Memorials to Hartman are everywhere you look. One testament to the man's legacy came from fellow NFL reporter Tom Pelissero, who went so far as to power-rank his freshly dead colleague against our state’s reigning patron saint:
Growing up in Minnesota, you only knew two people by just their first name.— Tom Pelissero (@TomPelissero) October 18, 2020
One was a man whose legend transcended his medium and created until his final day.
The other was Prince.
Rest in peace, Sid. This place will never be the same without you.https://t.co/1RleMjtT3o
Rather than getting in on the Grief Olympics, we paused to think about this very real human who (once) worked upstairs from those of us at City Pages, and lived through a whole century. To better wrap our minds around all he saw and experienced during his life – beyond the job, too – we thought about what the world looked like year Hartman was born.
- The 1918 flu pandemic ends.
- Prohibition begins. (Thanks, Volstead.)
- The National Football League is formed.
- KDKA, the nation’s first commercial radio station, begins broadcasting in Pittsburgh.
- F. Scott Fitzgerald releases his first novel, This Side of Paradise; Edith Wharton publishes her twelfth, The Age of Innocence.
- The 19th Amendment is ratified.
- Mickey Rooney, Isaac Asimov, and Pope John Paul II are born.
- The Royal Canadian Mounted Police aka “the Mounties” are established.
- A horse-drawn cart packed with 100 pounds of dynamite detonates on Wall Street; the early act of terrorism goes unsolved, but launches the career of J. Edgar Hoover.
- The USPS bans shipping children via parcel post.
- The first dog racing track to use an imitation rabbit opens in Emeryville, California.
- President Wilson conducts the Palmer Raids, arresting and/or deporting immigrants (particularly from Italy and Eastern Europe) with alleged anarchist leanings or ties to labor movements.
Even as some of the above feels eerily familiar (pandemics and deportations), Hartman leaves this world a titan of local radio and football coverage (among others), both of which grew from nothing right alongside him– or perhaps, with his help.

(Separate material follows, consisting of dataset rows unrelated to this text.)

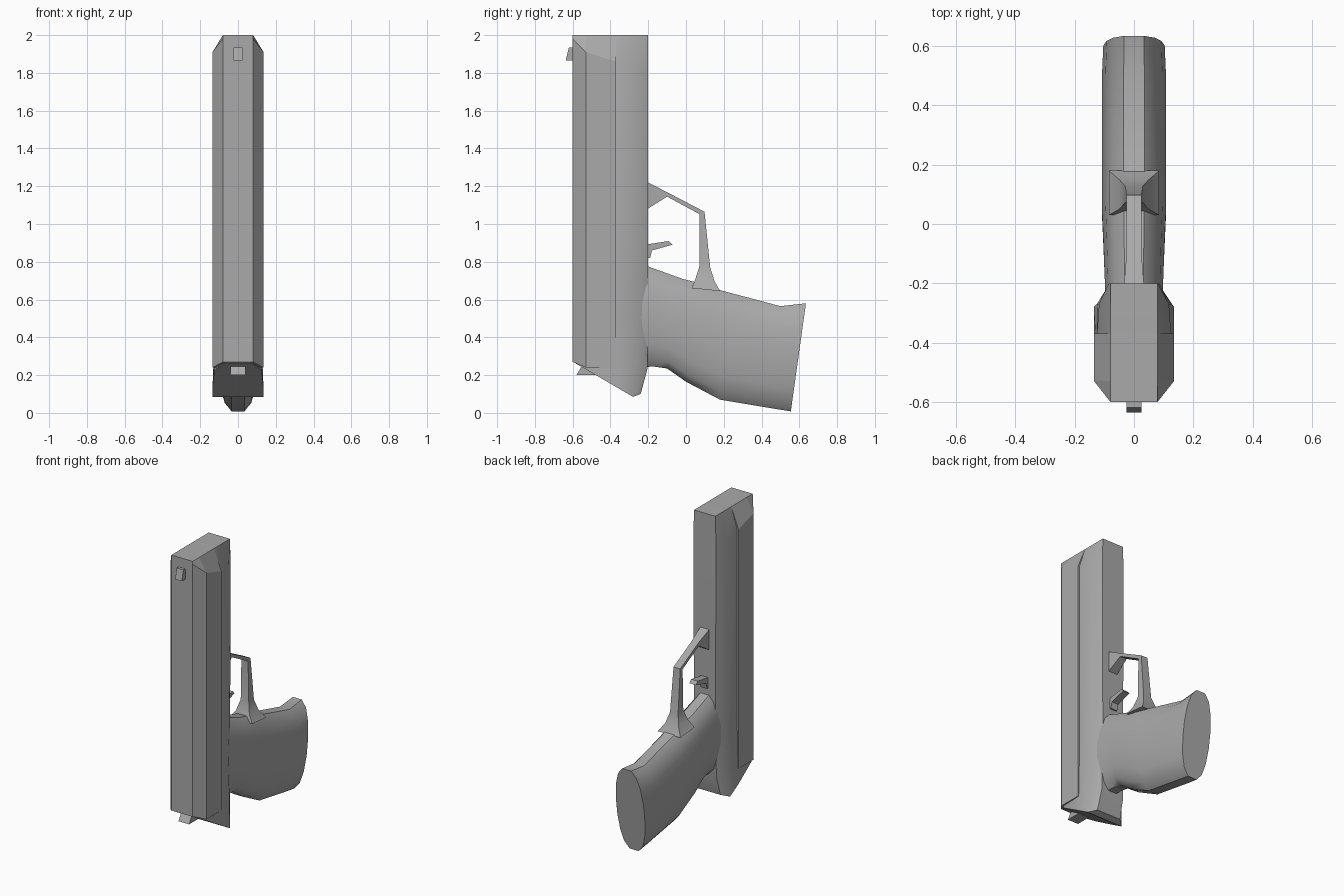
import bpy, bmesh, math

cube = bpy.data.objects.get("Cube")
if cube:
    bpy.data.objects.remove(cube, do_unlink=True)

grey = bpy.data.materials.new("gunmetal_grey")
grey.use_nodes = True
colour = (0.4, 0.4, 0.4, 1)
grey.diffuse_color = colour
grey.node_tree.nodes["Principled BSDF"].inputs["Base Color"].default_value = colour


def finish(name, bm, smooth):
    bmesh.ops.recalc_face_normals(bm, faces=bm.faces)
    mesh = bpy.data.meshes.new(name)
    bm.to_mesh(mesh)
    bm.free()
    mesh.materials.append(grey)
    obj = bpy.data.objects.new(name, mesh)
    bpy.context.collection.objects.link(obj)
    if smooth:
        bpy.ops.object.select_all(action='DESELECT')
        obj.select_set(True)
        bpy.context.view_layer.objects.active = obj
        bpy.ops.object.shade_smooth_by_angle(angle=math.radians(smooth))
    return obj


def loft(name, halves, smooth=0):
    """Skin a stack of half outlines, each mirrored across x = 0."""
    bm = bmesh.new()
    rings = []
    for half in halves:
        full = list(half) + [(-x, y, z) for x, y, z in reversed(half)]
        rings.append([bm.verts.new(p) for p in full])
    n = len(rings[0])
    for a, b in zip(rings, rings[1:]):
        for i in range(n):
            j = (i + 1) % n
            bm.faces.new((a[i], a[j], b[j], b[i]))
    # End caps are strips running straight across
    for r in (rings[0], rings[-1]):
        for i in range(n // 2 - 1):
            bm.faces.new((r[i], r[i + 1], r[n - 2 - i], r[n - 1 - i]))
    return finish(name, bm, smooth)


def plate(name, outline, half_width):
    """Extrude a side outline of (y, z) points across x."""
    bm = bmesh.new()
    sides = [[bm.verts.new((x, y, z)) for y, z in outline]
             for x in (-half_width, half_width)]
    for s in sides:
        bm.faces.new(s)
    for i in range(len(outline)):
        j = (i + 1) % len(outline)
        bm.faces.new((sides[0][i], sides[0][j], sides[1][j], sides[1][i]))
    return finish(name, bm, 0)


# Slide: chamfered bar with a bevelled top end
loft("slide", [
    [(0.08, -0.6, 0.27), (0.135, -0.53, 0.24), (0.135, -0.37, 0.24)],
    [(0.08, -0.6, 1.98), (0.135, -0.53, 1.91), (0.135, -0.37, 1.86)],
    [(0.08, -0.6, 2.0), (0.08, -0.53, 2.0), (0.08, -0.37, 2.0)],
])

# Frame: rounded rail under the slide, flared into a tang at the low end
loft("frame", [
    [(0.07, -0.59, 0.265), (0.125, -0.52, 0.225), (0.135, -0.37, 0.137),
     (0.135, -0.28, 0.085), (0.09, -0.24, 0.1)],
    [(0.07, -0.59, 0.29), (0.125, -0.52, 0.28), (0.13, -0.37, 0.26),
     (0.125, -0.27, 0.25), (0.085, -0.205, 0.23)],
    [(0.07, -0.59, 0.5), (0.12, -0.52, 0.5), (0.125, -0.37, 0.5),
     (0.118, -0.27, 0.5), (0.08, -0.2, 0.5)],
    [(0.07, -0.59, 1.9), (0.12, -0.52, 1.88), (0.125, -0.37, 1.86),
     (0.118, -0.27, 1.83), (0.085, -0.2, 1.81)],
    [(0.07, -0.59, 1.99), (0.078, -0.52, 1.995), (0.08, -0.37, 2.0),
     (0.08, -0.27, 2.0), (0.08, -0.2, 2.0)],
], smooth=40)

# Grip: oval sections between a back edge point and a front edge point
sections = [
    ((-0.32, 0.24), (-0.32, 0.82), 0.1),
    ((-0.17, 0.245), (-0.2, 0.775), 0.1),
    ((-0.1, 0.235), (-0.02, 0.71), 0.105),
    ((0.0, 0.165), (0.1, 0.68), 0.11),
    ((0.18, 0.07), (0.18, 0.65), 0.11),
    ((0.48, 0.02), (0.5, 0.565), 0.11),
    ((0.555, 0.008), (0.635, 0.58), 0.105),
]
grip = []
for (y0, z0), (y1, z1), width in sections:
    half = []
    for k in range(8):
        a = math.pi * (k + 0.5) / 8
        t = 0.5 - 0.5 * math.cos(a) / math.cos(math.pi / 16)
        half.append((width * math.sin(a) ** 0.7, y0 + (y1 - y0) * t, z0 + (z1 - z0) * t))
    grip.append(half)
loft("grip", grip, smooth=45)

# Trigger guard: thin band of outer and inner edge points, flared at the grip
guard = [
    ((-0.22, 1.23), (-0.22, 1.07), 0.035),
    ((-0.1, 1.168), (-0.1, 1.145), 0.025),
    ((0.098, 1.065), (0.072, 1.052), 0.025),
    ((0.128, 0.77), (0.072, 0.78), 0.03),
    ((0.15, 0.7), (0.05, 0.71), 0.05),
    ((0.18, 0.645), (0.03, 0.66), 0.085),
]
loft("trigger_guard", [[(w, *o), (w, *i)] for o, i, w in guard], smooth=30)

# Trigger and sights
plate("trigger", [(-0.22, 0.89), (-0.09, 0.91), (-0.072, 0.89), (-0.18, 0.86),
                  (-0.19, 0.82), (-0.22, 0.82)], 0.025)
plate("front_sight", [(-0.59, 1.935), (-0.62, 1.935), (-0.637, 1.865), (-0.59, 1.865)], 0.025)
plate("rear_sight", [(-0.58, 0.2), (-0.48, 0.2), (-0.48, 0.26), (-0.545, 0.26)], 0.04)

Few of today's field could say the same.
RIP, Sid. Thanks for all the years and dedication.